This seems to be a fairly common trend with recent Denver Nuggets draftees. In 2015, Emmanuel Mudiay played a handful of games in China before sustaining an ankle injury. In 2016, Malik Beasley had a leg injury that dropped his stock out of the lottery. In 2018, Michael Porter Jr. and Jarred Vanderbilt had injuries coming into the process. And now, in 2019, the Nuggets draft another player with medical red flags in Bol, who sustained a major foot injury early in his freshman season.

It’s notable that Bol said to the media that he’s fully healthy, but it would be up to the Nuggets training staff if he would be cleared for the upcoming regular season.

It sounds like the Nuggets will let the training staff make an evaluation of him before making a formal decision.

Weight and Physicality

At 7’2.5 and weighing just 208 pounds at the 2019 draft combine, Bol has a very unique body type. He’s very skinny and will struggle to put on weight at the next level, especially after sustaining a foot injury.

I’m not a medical professional, so I can’t speak on the ability to add weight and strength while adding stress to a foot injury. I can’t imagine it’s an easy process though, and Nuggets fans should temper their immediate expectations of what Bol can contribute next season.

Decision Making

Like most freshman centers, Bol struggled with operating as the focal point of the offense and making smart decisions with the ball in his hands. Averaging just 1.0 assists compared to 2.0 turnovers during his nine college games, it wouldn’t surprise me if Bol needed some time to simplify his game and see the entire court before trying to expand upon his creation for others.

2019-20 outlook

Among freshman to play at least 250 minutes and post a 12% block rate, Bol was 5th in Box Plus-Minus behind only Anthony Davis, Jaren Jackson Jr., Nerlens Noel, and Gorgui Dieng historically. The talent is there for Bol to make a unique impact in today’s NBA, and I’d expect the Nuggets to give him every opportunity to prove his worth...

But not this season. For now, Bol is a project. A player who could just as easily play 50% of his team’s games before falling out of the NBA due to health concerns. He could be the player comparable to those above him, a dynamic shot blocker and defensive presence with the offensive skills to be a two-way star. Denver must let him develop into that player though, get his body right, rather than hurry him back too soon.

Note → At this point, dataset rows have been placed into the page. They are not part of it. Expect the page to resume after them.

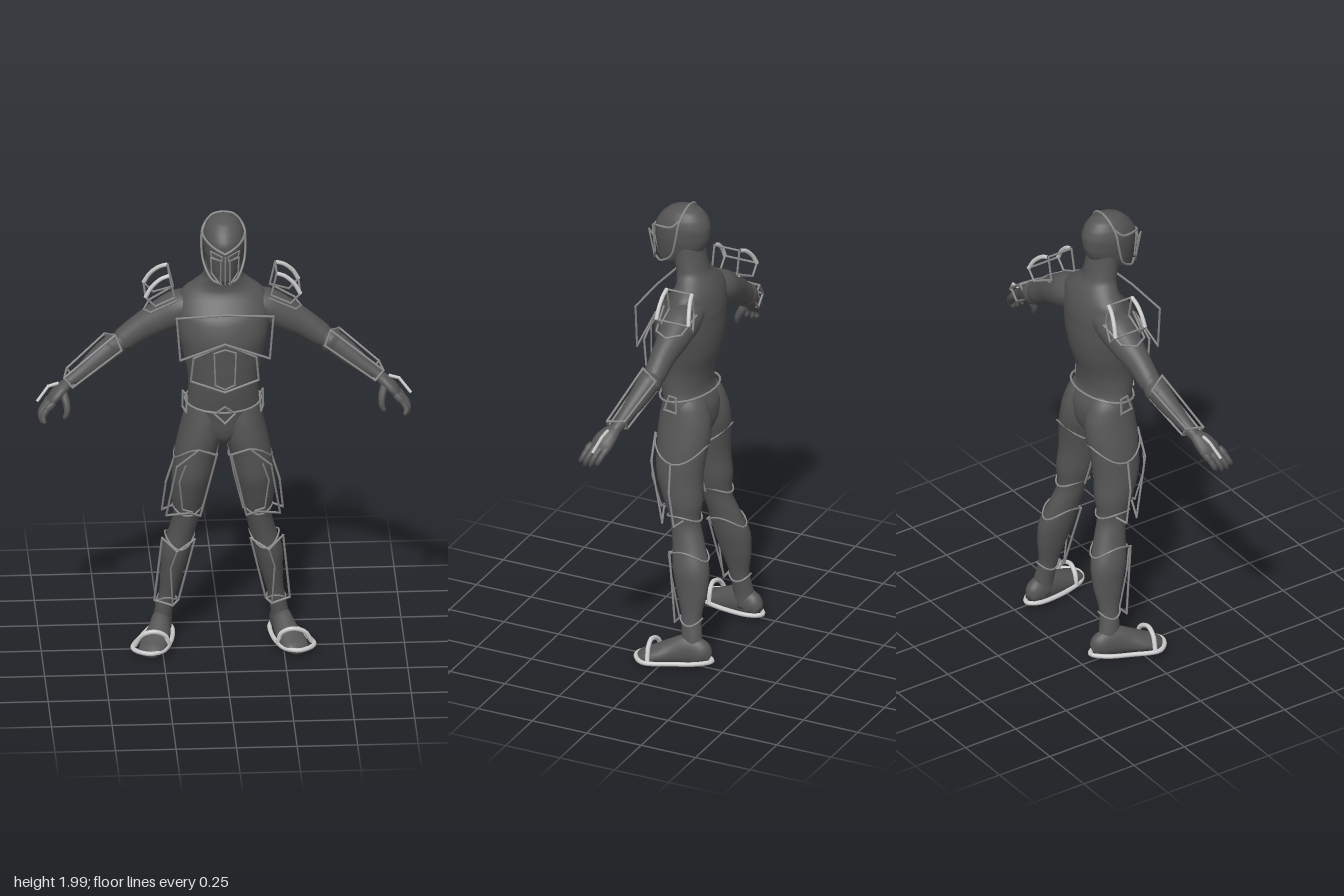
import * as THREE from 'three';
import { mergeGeometries } from 'three/addons/utils/BufferGeometryUtils.js';

const V = (x, y, z) => new THREE.Vector3(x, y, z);
const suit = new THREE.MeshStandardMaterial({ color: 0x555555 });
const trim = new THREE.MeshStandardMaterial({ color: 0x888888 });
const pale = new THREE.MeshStandardMaterial({ color: 0xcccccc });

function mesh(name, geometry, material) {
  const m = new THREE.Mesh(geometry, material);
  m.name = name;
  return m;
}

// Smooth skin over elliptical rows [x, y, z, radius along ref, radius across]; upright rows run bottom to top
function loft(rows, { s = 1, ref = V(0, 0, 1), upright = false, n = 28, per = 5 } = {}) {
  const mid = new THREE.CatmullRomCurve3(rows.map(r => V(r[0] * s, r[1], r[2])));
  const rad = new THREE.CatmullRomCurve3(rows.map(r => V(r[3], r[4], 0)));
  const steps = (rows.length - 1) * per, pos = [], idx = [];
  for (let i = 0; i <= steps; i++) {
    const c = mid.getPoint(i / steps), r = rad.getPoint(i / steps);
    const t = upright ? V(0, 1, 0) : mid.getTangent(i / steps);
    const u = ref.clone().addScaledVector(t, -ref.dot(t)).normalize();
    const v = t.clone().cross(u);
    for (let j = 0; j < n; j++) {
      const a = j / n * Math.PI * 2;
      const p = c.clone().addScaledVector(u, r.x * Math.cos(a)).addScaledVector(v, r.y * Math.sin(a));
      pos.push(p.x, p.y, p.z);
    }
  }
  for (let i = 0; i < steps; i++) for (let j = 0; j < n; j++) {
    const k = (j + 1) % n, a = i * n + j, b = i * n + k;
    idx.push(a, b, b + n, a, b + n, a + n);
  }
  const first = pos.length / 3, last = steps * n;
  pos.push(...mid.getPoint(0).toArray(), ...mid.getPoint(1).toArray());
  for (let j = 0; j < n; j++) {
    const k = (j + 1) % n;
    idx.push(first, k, j, first + 1, last + j, last + k);
  }
  const g = new THREE.BufferGeometry();
  g.setAttribute('position', new THREE.Float32BufferAttribute(pos, 3));
  g.setIndex(idx);
  g.computeVertexNormals();
  return g;
}

// Straight-sided wire through points
function wire(pts, closed = false, s = 1, r = 0.005) {
  const P = pts.map(p => V(p[0] * s, p[1], p[2])), parts = [];
  for (let i = 0; i < P.length - (closed ? 0 : 1); i++) {
    const a = P[i], d = P[(i + 1) % P.length].clone().sub(a);
    const g = new THREE.CylinderGeometry(r, r, d.length() + r, 6);
    g.applyQuaternion(new THREE.Quaternion().setFromUnitVectors(V(0, 1, 0), d.clone().normalize()));
    g.translate(a.x + d.x / 2, a.y + d.y / 2, a.z + d.z / 2);
    parts.push(g);
  }
  return mergeGeometries(parts);
}

// Curved wire through points, capped by its neighbours or closed on itself
function bend(pts, closed = false, s = 1, r = 0.008) {
  const c = new THREE.CatmullRomCurve3(pts.map(p => V(p[0] * s, p[1], p[2])), closed);
  return new THREE.TubeGeometry(c, 48, r, 8, closed);
}

// Points of a band around a limb, its height varying with the angle from the front
function band(cx, cz, rx, rz, height) {
  return Array.from({ length: 24 }, (_, i) => {
    const a = i / 24 * Math.PI * 2;
    return [cx + rx * Math.sin(a), height(a), cz + rz * Math.cos(a)];
  });
}

function buildSide(s) {
  const g = new THREE.Group();
  g.name = s > 0 ? 'leftSide' : 'rightSide';
  const add = (name, geo, mat = trim) => g.add(mesh(name, geo, mat));

  // Leg and foot
  add('leg', loft([[.245, .05, -.12, .05, .04], [.24, .12, -.11, .045, .037], [.225, .2, -.1, .043, .035],
    [.205, .32, -.092, .068, .048], [.19, .42, -.08, .08, .06], [.165, .52, -.057, .07, .055],
    [.148, .6, -.035, .064, .054], [.14, .7, -.02, .085, .073], [.128, .8, 0, .1, .082], [.113, .9, 0, .109, .087],
    [.094, .98, -.002, .116, .09], [.082, 1.05, -.002, .112, .086], [.072, 1.12, .005, .095, .08],
    [.06, 1.19, .025, .06, .05]], { s, upright: true }), suit);
  add('foot', loft([[.232, .04, -.185, .022, .022], [.24, .06, -.155, .055, .04], [.25, .07, -.1, .066, .042],
    [.265, .055, -.03, .052, .05], [.285, .04, .03, .036, .058], [.3, .03, .075, .026, .054],
    [.312, .022, .105, .014, .032]], { s, ref: V(0, 1, 0) }), suit);

  // Shoe rim and toe strap
  add('shoeRim', bend([[.235, .03, -.2], [.205, .03, -.16], [.205, .03, -.06], [.225, .03, .03], [.255, .03, .09],
    [.305, .03, .112], [.355, .03, .085], [.375, .03, .045], [.335, .03, -.06], [.285, .03, -.16]], true, s, .01), pale);
  add('toeStrap', bend([[.225, .03, .04], [.24, .08, .045], [.285, .102, .052], [.335, .085, .045],
    [.365, .035, .035]], false, s, .01), pale);

  // Thigh guard
  add('thighTopBand', wire(band(.113, 0, .09, .115, a => .915 + .035 * Math.cos(2 * a)), true, s, .004));
  add('thighBottomBand', wire(band(.146, -.03, .06, .074, a => .632 - .012 * Math.cos(2 * a)), true, s, .004));
  add('thighFrontPlate', wire([[.105, .955, .125], [.195, .87, .1], [.235, .62, .03], [.14, .645, .068],
    [.095, .62, .045], [.03, .92, .1]], true, s));
  add('thighPanel', wire([[.16, .88, .115], [.185, .8, .1], [.17, .66, .065], [.13, .65, .07]], false, s, .004));
  add('thighOuterStrut', wire([[.2, .88, .01], [.235, .76, 0], [.25, .62, -.03], [.205, .63, -.05]], false, s));
  add('thighInnerStrut', wire([[.02, .94, .02], [.045, .8, .01], [.085, .63, -.01]], false, s));

  // Shin guard
  add('shinTopBand', wire(band(.175, -.065, .061, .086, a => .478 - .022 * Math.cos(2 * a)), true, s, .004));
  add('shinBottomBand', wire(band(.226, -.1, .04, .047, a => .195 + .012 * Math.cos(2 * a)), true, s, .004));
  add('shinPlate', wire([[.115, .49, -.01], [.19, .45, .022], [.25, .5, -.01], [.28, .2, -.05],
    [.205, .18, -.035], [.18, .2, -.05]], true, s));
  add('shinRidge', wire([[.19, .45, .022], [.215, .36, -.005], [.205, .18, -.035]], false, s, .004));

  // Arm and hand
  add('arm', loft([[.04, 1.575, -.025, .05, .03], [.11, 1.56, -.028, .074, .058], [.18, 1.535, -.03, .078, .076],
    [.26, 1.495, -.03, .066, .068], [.34, 1.45, -.026, .051, .057], [.41, 1.4, -.022, .047, .05],
    [.46, 1.37, -.012, .047, .05], [.52, 1.325, .005, .041, .045], [.58, 1.28, .025, .031, .034],
    [.63, 1.248, .038, .026, .026], [.66, 1.228, .05, .022, .02]], { s }), suit);
  add('palm', loft([[.635, 1.245, .04, .024, .02], [.67, 1.22, .06, .042, .026], [.7, 1.192, .075, .048, .024],
    [.725, 1.162, .085, .04, .015]], { s, n: 18 }), suit);
  for (let k = 0; k < 4; k++) {
    const z = .045 + .025 * k, d = .008 * Math.abs(k - 1.5);
    add('finger', loft([[.705, 1.185, z, .013, .013], [.744 - d, 1.16, z + .012, .013, .013],
      [.763 - d, 1.13, z + .024, .012, .012], [.757 - d, 1.1 + d, z + .034, .009, .009],
      [.755 - d, 1.092 + d, z + .036, .003, .003]], { s, n: 10, per: 3 }), suit);
  }
  add('thumb', loft([[.665, 1.215, .08, .018, .018], [.652, 1.175, .105, .017, .016], [.65, 1.14, .12, .013, .013],
    [.66, 1.115, .122, .009, .009], [.662, 1.11, .122, .003, .003]], { s, n: 10, per: 3 }), suit);

  // Forearm guard and hand bar
  const front = [[.42, 1.375, .035], [.445, 1.435, .015], [.66, 1.275, .075], [.625, 1.235, .085]];
  const back = [[.45, 1.355, -.055], [.485, 1.41, -.062], [.645, 1.285, 0], [.61, 1.235, .005]];
  add('forearmFrontPlate', wire(front, true, s));
  add('forearmBackPlate', wire(back, true, s));
  front.forEach((p, i) => add('forearmTie', wire([p, back[i]], false, s)));
  add('handBar', wire([[.685, 1.245, .06], [.725, 1.235, .065], [.77, 1.18, .085]], false, s, .007), pale);

  // Shoulder guard, its rear arch flaring back towards the bottom
  for (const [z, flare] of [[.015, 0], [-.1, -.032]]) {
    add('shoulderArch', bend([[.222, 1.7, z], [.258, 1.685, z + flare * .3], [.295, 1.65, z + flare * .7],
      [.32, 1.605, z + flare]], false, s, .009), pale);
    add('shoulderEdge', wire([[.222, 1.7, z], [.2, 1.6, z], [.28, 1.562, z + flare], [.32, 1.605, z + flare]], false, s));
  }
  add('shoulderTopTie', wire([[.222, 1.7, .015], [.222, 1.7, -.1]], false, s));
  add('shoulderTipTie', wire([[.32, 1.605, .015], [.32, 1.605, -.132]], false, s));
  add('shoulderBand', wire([[.19, 1.6, .045], [.3, 1.54, .025], [.325, 1.53, -.03], [.3, 1.545, -.09],
    [.2, 1.595, -.11]], false, s));

  // Hip loop on the belt
  add('hipLoop', wire([[.15, 1.165, .04], [.165, 1.17, 0], [.167, 1.1, 0], [.155, 1.1, .06]], true, s));

  // Chest and helmet outlines
  add('chestPlate', wire([[0, 1.585, .17], [.2, 1.575, .17], [.185, 1.385, .17], [0, 1.455, .175]], false, s));
  add('bellyPlate', wire([[0, 1.455, .175], [.13, 1.39, .165], [.14, 1.28, .15], [0, 1.235, .17]], false, s));
  add('bellyPanel', wire([[0, 1.43, .175], [.045, 1.415, .175], [.04, 1.27, .175], [0, 1.25, .175]], false, s, .004));
  add('helmetSide', bend([[0, 1.99, .02], [.045, 1.978, .02], [.083, 1.93, .03], [.091, 1.86, .04],
    [.083, 1.78, .065], [.05, 1.73, .13], [.012, 1.725, .168]], false, s, .005));
  add('browLine', bend([[0, 1.865, .18], [.03, 1.88, .17], [.062, 1.895, .14], [.088, 1.915, .06],
    [.075, 1.945, .03]], false, s, .005));
  add('eyeLine', wire([[.012, 1.855, .183], [.06, 1.868, .15], [.055, 1.845, .155], [.015, 1.835, .185]], true, s, .003));
  add('maskPlate', wire([[.018, 1.845, .198], [.058, 1.84, .155], [.055, 1.77, .15], [.02, 1.725, .17]], true, s, .004));
  return g;
}

export function createModel() {
  const model = new THREE.Group();
  model.name = 'armouredFigure';

  // Torso, neck and head
  model.add(mesh('torso', loft([[0, .945, 0, .04, .025], [0, .975, 0, .08, .07], [0, 1.03, 0, .1, .138],
    [0, 1.1, .006, .106, .157], [0, 1.17, .027, .101, .146], [0, 1.25, .03, .11, .145], [0, 1.35, .02, .129, .165],
    [0, 1.45, .016, .138, .187], [0, 1.53, .005, .128, .192], [0, 1.585, -.012, .104, .185],
    [0, 1.625, -.02, .085, .165], [0, 1.66, -.015, .074, .122], [0, 1.7, .002, .067, .084],
    [0, 1.76, .015, .066, .075], [0, 1.82, .02, .06, .07]], { upright: true, n: 40 }), suit));
  model.add(mesh('head', loft([[0, 1.714, .115, .026, .022], [0, 1.73, .095, .06, .046], [0, 1.78, .064, .099, .068],
    [0, 1.84, .052, .118, .082], [0, 1.89, .048, .12, .086], [0, 1.935, .042, .101, .077], [0, 1.967, .037, .07, .055],
    [0, 1.985, .034, .025, .02]], { upright: true, n: 32 }), suit));

  // Belt with diamond buckle
  model.add(mesh('belt', wire(band(0, .018, .158, .115, a => 1.145 - .02 * Math.cos(a)), true), trim));
  model.add(mesh('buckle', wire([[0, 1.165, .16], [.042, 1.127, .145], [0, 1.09, .16], [-.042, 1.127, .145]], true), trim));

  // Centre strip of the mask
  model.add(mesh('noseStrip', wire([[0, 1.855, .19], [0, 1.73, .178]], false, 1, .004), trim));

  for (const s of [1, -1]) model.add(buildSide(s));
  return model;
}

In addition, the Nuggets currently have Nikola Jokic and Mason Plumlee ahead of him in the center rotation. Jokic is a superstar, entrenched as the Nuggets’ franchise player for seasons to come, and Plumlee has another year on his contract as one of the better backup centers in the NBA. Bol wouldn’t be good enough this season anyway to justify displacing Plumlee as the backup center, and he’s certainly not healthy enough to count on for 82 games.

But the Nuggets clearly have a type. They have selected dynamic talents that fell lower than anticipated due to health concerns. The Nuggets have confidence in their medical staff to help rehabilitate these kinds of players, and from the sound of it, that process has worked with Beasley, Porter, and Vanderbilt going forward.

The 44th overall pick is the time to take a chance, and the Nuggets love to swing for the fences. Bol Bol could be an absolute home run.